• _INSTRUCTIONS FOR THE TASK_
One part of the entries below is wanted: the lines from the one containing "ob.name = name" through the one containing "# track bed". Write those out exactly and nothing else.

• _DATA PROVIDED_
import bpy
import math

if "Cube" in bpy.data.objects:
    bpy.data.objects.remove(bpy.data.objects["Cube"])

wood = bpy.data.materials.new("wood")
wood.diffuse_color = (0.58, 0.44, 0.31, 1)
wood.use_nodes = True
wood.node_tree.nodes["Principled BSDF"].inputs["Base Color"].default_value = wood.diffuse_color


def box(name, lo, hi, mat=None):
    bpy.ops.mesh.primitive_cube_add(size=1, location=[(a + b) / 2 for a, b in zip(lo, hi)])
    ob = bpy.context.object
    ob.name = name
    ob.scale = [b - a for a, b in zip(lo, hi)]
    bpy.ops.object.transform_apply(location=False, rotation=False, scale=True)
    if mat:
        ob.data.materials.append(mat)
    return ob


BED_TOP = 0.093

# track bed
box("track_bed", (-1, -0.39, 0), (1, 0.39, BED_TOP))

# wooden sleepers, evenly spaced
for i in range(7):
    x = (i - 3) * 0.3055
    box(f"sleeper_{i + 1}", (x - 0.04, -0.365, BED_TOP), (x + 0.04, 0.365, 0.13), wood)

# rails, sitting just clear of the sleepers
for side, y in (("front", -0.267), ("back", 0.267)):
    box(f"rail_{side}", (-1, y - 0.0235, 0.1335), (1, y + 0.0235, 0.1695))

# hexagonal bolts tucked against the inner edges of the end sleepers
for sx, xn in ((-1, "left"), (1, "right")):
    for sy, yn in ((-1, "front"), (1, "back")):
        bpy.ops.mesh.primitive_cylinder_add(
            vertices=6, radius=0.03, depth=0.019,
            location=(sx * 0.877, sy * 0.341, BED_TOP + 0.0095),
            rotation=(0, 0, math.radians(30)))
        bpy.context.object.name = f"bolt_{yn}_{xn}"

* * *

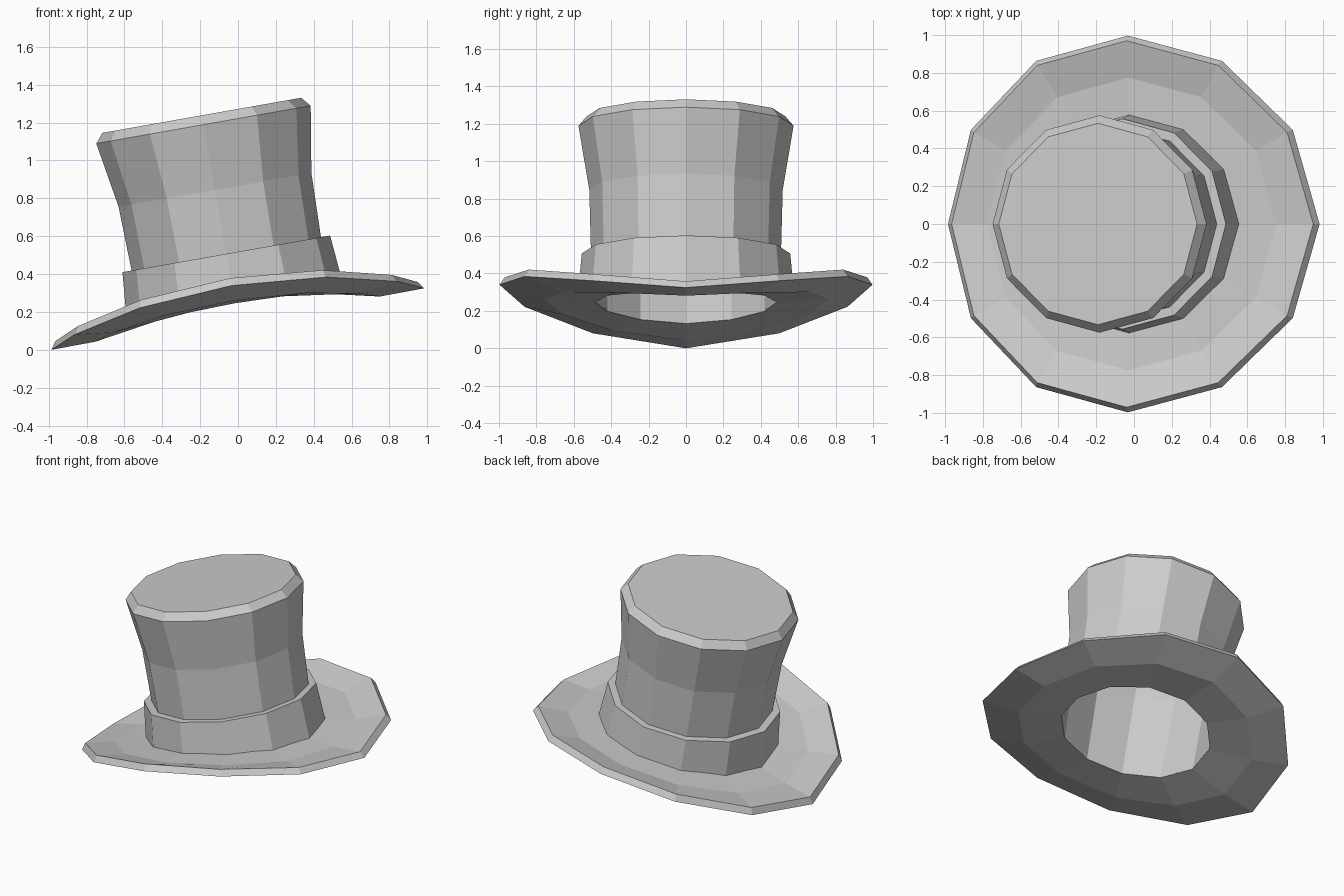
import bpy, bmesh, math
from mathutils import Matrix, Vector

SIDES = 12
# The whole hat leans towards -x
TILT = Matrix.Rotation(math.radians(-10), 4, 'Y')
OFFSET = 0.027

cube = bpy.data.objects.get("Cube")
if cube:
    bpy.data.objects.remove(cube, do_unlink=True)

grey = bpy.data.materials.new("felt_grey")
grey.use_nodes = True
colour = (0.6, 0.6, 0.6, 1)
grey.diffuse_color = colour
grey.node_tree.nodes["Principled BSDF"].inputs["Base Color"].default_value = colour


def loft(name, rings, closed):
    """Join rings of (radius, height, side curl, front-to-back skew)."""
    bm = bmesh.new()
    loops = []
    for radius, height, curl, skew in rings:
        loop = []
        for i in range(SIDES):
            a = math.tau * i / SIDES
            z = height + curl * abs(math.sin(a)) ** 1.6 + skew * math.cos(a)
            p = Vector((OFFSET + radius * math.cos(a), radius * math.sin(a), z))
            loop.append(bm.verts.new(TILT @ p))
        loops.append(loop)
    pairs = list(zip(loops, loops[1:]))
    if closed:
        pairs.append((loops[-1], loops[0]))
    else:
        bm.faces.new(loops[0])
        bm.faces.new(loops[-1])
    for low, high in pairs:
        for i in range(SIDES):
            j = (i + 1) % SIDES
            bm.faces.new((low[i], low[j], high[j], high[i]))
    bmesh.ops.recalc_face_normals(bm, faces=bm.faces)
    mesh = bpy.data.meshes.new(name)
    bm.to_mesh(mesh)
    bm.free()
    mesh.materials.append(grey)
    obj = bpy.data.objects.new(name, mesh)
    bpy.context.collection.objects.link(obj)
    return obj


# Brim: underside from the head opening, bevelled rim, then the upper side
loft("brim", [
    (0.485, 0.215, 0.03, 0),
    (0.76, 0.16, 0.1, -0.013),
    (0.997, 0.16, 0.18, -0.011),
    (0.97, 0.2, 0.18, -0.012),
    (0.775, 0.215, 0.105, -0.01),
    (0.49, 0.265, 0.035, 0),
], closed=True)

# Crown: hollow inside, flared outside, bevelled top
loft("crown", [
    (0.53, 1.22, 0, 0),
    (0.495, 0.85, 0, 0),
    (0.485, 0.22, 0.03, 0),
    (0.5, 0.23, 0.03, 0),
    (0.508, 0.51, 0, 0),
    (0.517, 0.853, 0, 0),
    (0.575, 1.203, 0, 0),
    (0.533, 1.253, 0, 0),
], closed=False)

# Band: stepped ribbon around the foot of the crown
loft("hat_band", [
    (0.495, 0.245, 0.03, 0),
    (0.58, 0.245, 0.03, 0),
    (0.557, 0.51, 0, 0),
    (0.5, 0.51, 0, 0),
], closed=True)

• _SOLUTION_
    ob.name = name
    ob.scale = [b - a for a, b in zip(lo, hi)]
    bpy.ops.object.transform_apply(location=False, rotation=False, scale=True)
    if mat:
        ob.data.materials.append(mat)
    return ob


BED_TOP = 0.093

# track bed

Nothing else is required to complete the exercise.